Wednesday, 5 June 2013

Craig Y Aderyn Loomery

Guillemots in Ceredigion 

Bird Rock, Newquay, the main sea bird colony in Ceredigion. A notably different affair to the intensity of Elegug loomery posted here a few days ago. The birds have much more space, on the evenly fractured strata of rock; perfectly flat ledges for securing eggs with overhangs and deep recesses for shelter. So why comparatively few birds in relation to suitable nest sites?

The behaviour is much calmer on this loomery. From an inspirational point of view, the beauty of this site is its geology and the birds interaction with it. The loomery is on a headland defined by a fold of evenly layered rock strata arching in a single breach into the sea. Before the cliff submerges it levels out, precisely horizontal to form the ledges that the guillemots especially favour (there are also razorbill and shag mixed in amongst the loomery). Close inspection with a scope reveals more birds deep inside the cliff, jammed in niches and nestled between columns. Their environment is a tessellating matrix of dynamic rock, moving on every sharp angle, dripping with the heavy colours of mineral ore. Light hits the cliff after midday. 

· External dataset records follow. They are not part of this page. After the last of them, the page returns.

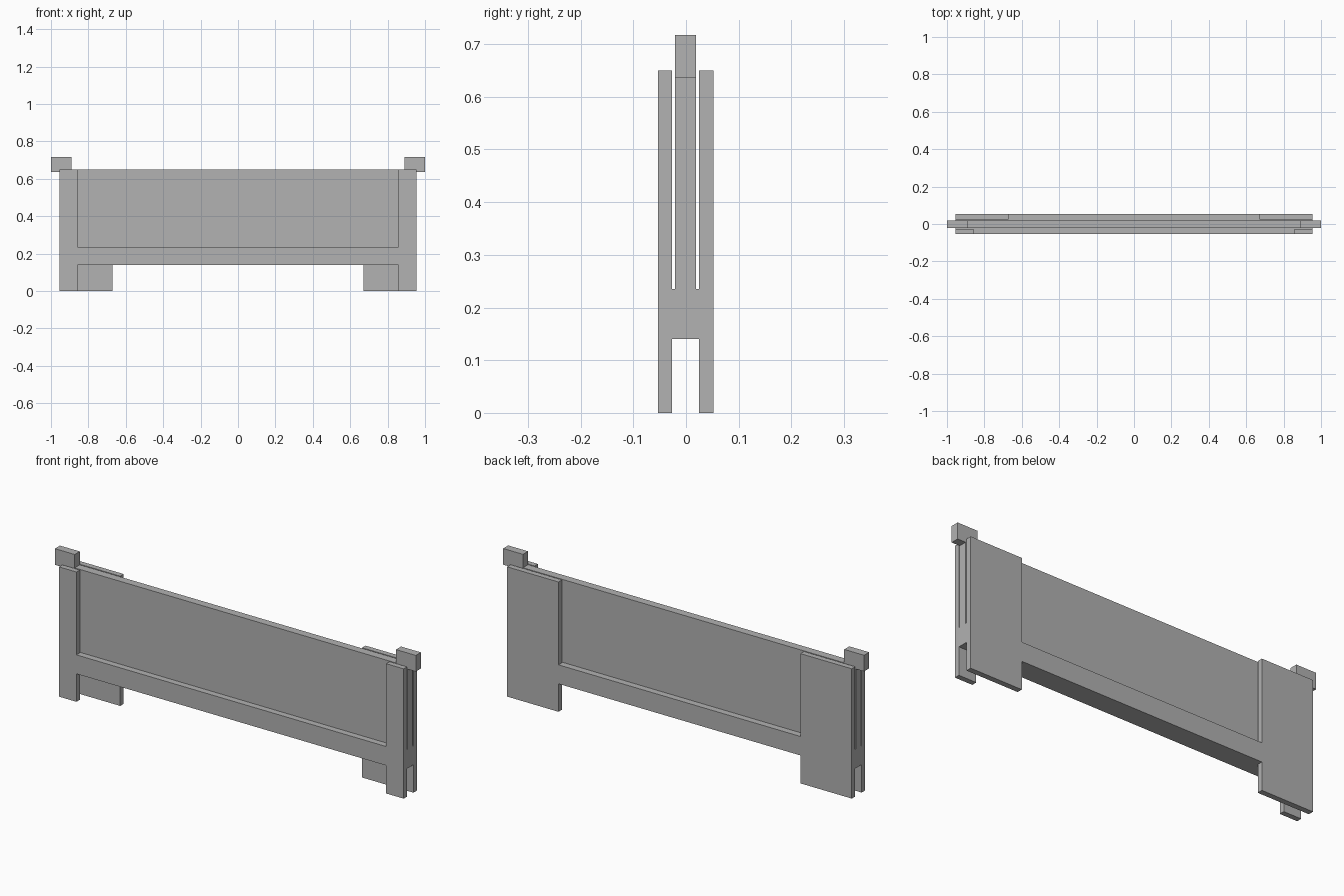
import bpy

cube = bpy.data.objects.get("Cube")
if cube:
    bpy.data.objects.remove(cube, do_unlink=True)

grey = bpy.data.materials.new("mid grey")
grey.use_nodes = True
colour = (0.445, 0.445, 0.445, 1)
grey.diffuse_color = colour
grey.node_tree.nodes["Principled BSDF"].inputs["Base Color"].default_value = colour

# Shared dimensions
END = 0.955                      # half length of the body
RAIL_LOW, RAIL_HIGH = 0.14, 0.235
TOP = 0.65
FRONT, FRONT_IN = -0.053, -0.0266
PANEL_FRONT, PANEL_BACK = -0.021, 0.019
BACK_IN, BACK = 0.0247, 0.0522
EAR_IN, EAR_LOW, EAR_TOP = 0.89, 0.636, 0.717


def slab(name, profile, y0, y1):
    """Extrude a counter-clockwise x/z profile from y0 to y1."""
    n = len(profile)
    verts = [(x, y, z) for y in (y0, y1) for x, z in profile]
    faces = [tuple(range(n)), tuple(reversed(range(n, 2 * n)))]
    faces += [(i, i + n, (i + 1) % n + n, (i + 1) % n) for i in range(n)]
    mesh = bpy.data.meshes.new(name)
    mesh.from_pydata(verts, [], faces)
    mesh.materials.append(grey)
    obj = bpy.data.objects.new(name, mesh)
    bpy.context.collection.objects.link(obj)
    return obj


def mirrored(half):
    """Complete a right-hand half profile with its mirror image."""
    return half + [(-x, z) for x, z in reversed(half)]


def frame(name, inner, y0, y1):
    """Two uprights joined by the low rail."""
    half = [(inner, RAIL_LOW), (inner, 0), (END, 0), (END, TOP),
            (inner, TOP), (inner, RAIL_HIGH)]
    slab(name, mirrored(half), y0, y1)


# Outer frames: narrow posts in front, wide posts behind
frame("front_frame", 0.858, FRONT, FRONT_IN)
frame("back_frame", 0.67, BACK_IN, BACK)

# Central panel, notched at its upper corners for the end blocks
slab("centre_panel",
     mirrored([(END, RAIL_LOW), (END, EAR_LOW), (EAR_IN, EAR_LOW), (EAR_IN, TOP)]),
     PANEL_FRONT, PANEL_BACK)

# Strips joining the panel to both frames along the rail
rail = mirrored([(END, RAIL_LOW), (END, RAIL_HIGH)])
slab("front_rail_spacer", rail, FRONT_IN, PANEL_FRONT)
slab("back_rail_spacer", rail, PANEL_BACK, BACK_IN)

# End blocks resting in the notches
for side, x0, x1 in (("left", EAR_IN, 1), ("right", -1, -EAR_IN)):
    slab(side + "_end_block",
         [(x0, EAR_LOW), (x1, EAR_LOW), (x1, EAR_TOP), (x0, EAR_TOP)],
         PANEL_FRONT, PANEL_BACK)
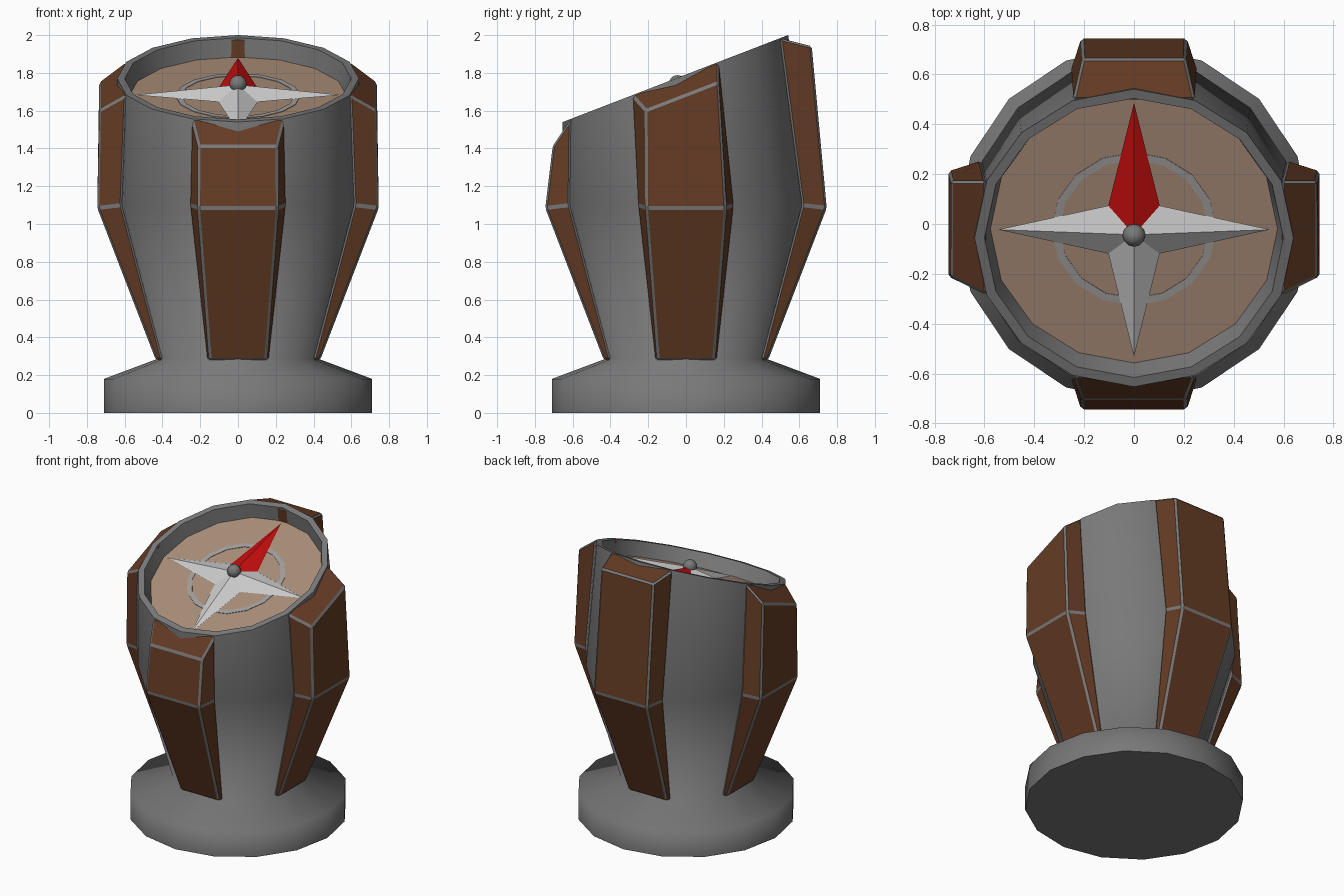
import bpy, bmesh
from math import sin, cos, pi, radians
from mathutils import Vector, Matrix

if "Cube" in bpy.data.objects:
    bpy.data.objects.remove(bpy.data.objects["Cube"])

SIDES = 16
# tilted frame of the dial: local z is the dial normal
TILT = Matrix.Translation((0, -0.056, 1.77)) @ Matrix.Rotation(radians(21.1), 4, 'X')


def material(name, rgb):
    m = bpy.data.materials.new(name)
    m.diffuse_color = (*rgb, 1)
    m.use_nodes = True
    m.node_tree.nodes["Principled BSDF"].inputs["Base Color"].default_value = m.diffuse_color
    return m


GREY = material("grey_metal", (0.19, 0.19, 0.19))
BROWN = material("brown_panel", (0.13, 0.045, 0.018))
TAN = material("tan_dial", (0.40, 0.27, 0.19))
PALE = material("pale_ring", (0.36, 0.35, 0.34))
WHITE = material("light_needle", (0.55, 0.55, 0.55))
RED = material("red_needle", (0.55, 0.004, 0.004))


def finish(name, bm, *mats):
    bmesh.ops.recalc_face_normals(bm, faces=bm.faces)
    me = bpy.data.meshes.new(name)
    bm.to_mesh(me)
    bm.free()
    for m in mats:
        me.materials.append(m)
    ob = bpy.data.objects.new(name, me)
    bpy.context.collection.objects.link(ob)
    return ob


def circle(r, z, frame=Matrix()):
    return [frame @ Vector((r * cos(2 * pi * i / SIDES), r * sin(2 * pi * i / SIDES), z))
            for i in range(SIDES)]


def loft(rows, sharp=(), smooth=False, caps=True):
    bm = bmesh.new()
    vr = [[bm.verts.new(p) for p in row] for row in rows]
    n = len(rows[0])
    for a, b in zip(vr, vr[1:]):
        for i in range(n):
            j = (i + 1) % n
            bm.faces.new((a[i], a[j], b[j], b[i])).smooth = smooth
    if caps:
        bm.faces.new(vr[0])
        bm.faces.new(vr[-1])
    for k in sharp:
        for i in range(n):
            bm.edges.get((vr[k][i], vr[k][(i + 1) % n])).smooth = False
    return bm


# pedestal, flared body and tilted rim in one lofted shell
finish("pedestal_body", loft([
    circle(0.71, 0), circle(0.71, 0.18), circle(0.43, 0.285), circle(0.66, 1.1),
    circle(0.64, 0, TILT), circle(0.60, 0, TILT), circle(0.575, -0.105, TILT)],
    sharp=(0, 4, 5, 6), smooth=True), GREY)

# dial face and the ring printed on it
bm = bmesh.new()
bm.faces.new([bm.verts.new(p) for p in circle(0.58, -0.1, TILT)])
finish("dial_face", bm, TAN)
finish("dial_ring", loft([circle(0.33, -0.1, TILT), circle(0.33, -0.097, TILT),
                          circle(0.298, -0.097, TILT), circle(0.298, -0.1, TILT)],
                         caps=False), PALE)

# raised panels on four sides, edges bevelled with grey trim
for k, name in enumerate(("right", "back", "left", "front")):
    spin = Matrix.Rotation(k * pi / 2, 4, 'Z')
    c, s = cos(pi / 8), sin(pi / 8)

    def row(r, z_in, out, half, z_out, frame):
        pts = ((r * c, -r * s, z_in), (out, -half, z_out), (out, half, z_out), (r * c, r * s, z_in))
        return [frame @ spin @ Vector(p) for p in pts]

    bm = loft([row(0.432, 0.28, 0.435, 0.15, 0.28, Matrix()),
               row(0.665, 1.1, 0.745, 0.212, 1.085, Matrix()),
               row(0.642, 0.0, 0.735, 0.208, -0.1, TILT)])
    bmesh.ops.recalc_face_normals(bm, faces=bm.faces)
    bmesh.ops.bevel(bm, geom=bm.edges[:], offset=0.011, offset_type='OFFSET', segments=1,
                    affect='EDGES', profile=0.5, material=1, clamp_overlap=True)
    finish(name + "_panel", bm, BROWN, GREY)

# four faceted compass points, the far one red
for k, name in enumerate(("east", "north", "west", "south")):
    frame = TILT @ Matrix.Rotation(k * pi / 2, 4, 'Z')
    bm = bmesh.new()
    tip, left, right, apex, base = [bm.verts.new(frame @ Vector(p)) for p in (
        (0.545, 0, -0.093), (0.103, 0.103, -0.093), (0.103, -0.103, -0.093),
        (0, 0, -0.035), (0, 0, -0.093))]
    for f in ((tip, left, apex), (tip, apex, right), (tip, right, base, left),
              (apex, left, base), (apex, base, right)):
        bm.faces.new(f)
    finish(name + "_needle", bm, RED if name == "north" else WHITE)

# centre pivot
bm = bmesh.new()
bmesh.ops.create_uvsphere(bm, u_segments=12, v_segments=8, radius=0.046,
                          matrix=TILT @ Matrix.Translation((0, 0, -0.03)))
for f in bm.faces:
    f.smooth = True
finish("pivot_knob", bm, GREY)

um bu. az cy ru (cr)

Saturday, 1 June 2013

New - Biscay Bonxie

Another print for the Biscay Bonxie series posted here in the past, this time full A1 page. The bird remains the same size, so I have extended the view of ocean surrounding it. I want to convey a sense of the vast, unforgiving space these birds occupy, which for me is the essence of their character and my wonder of them.

Print from the first (bottom) plate

Second (top) plate ready for the paper

Worrying times, this method only gives one print

Finished print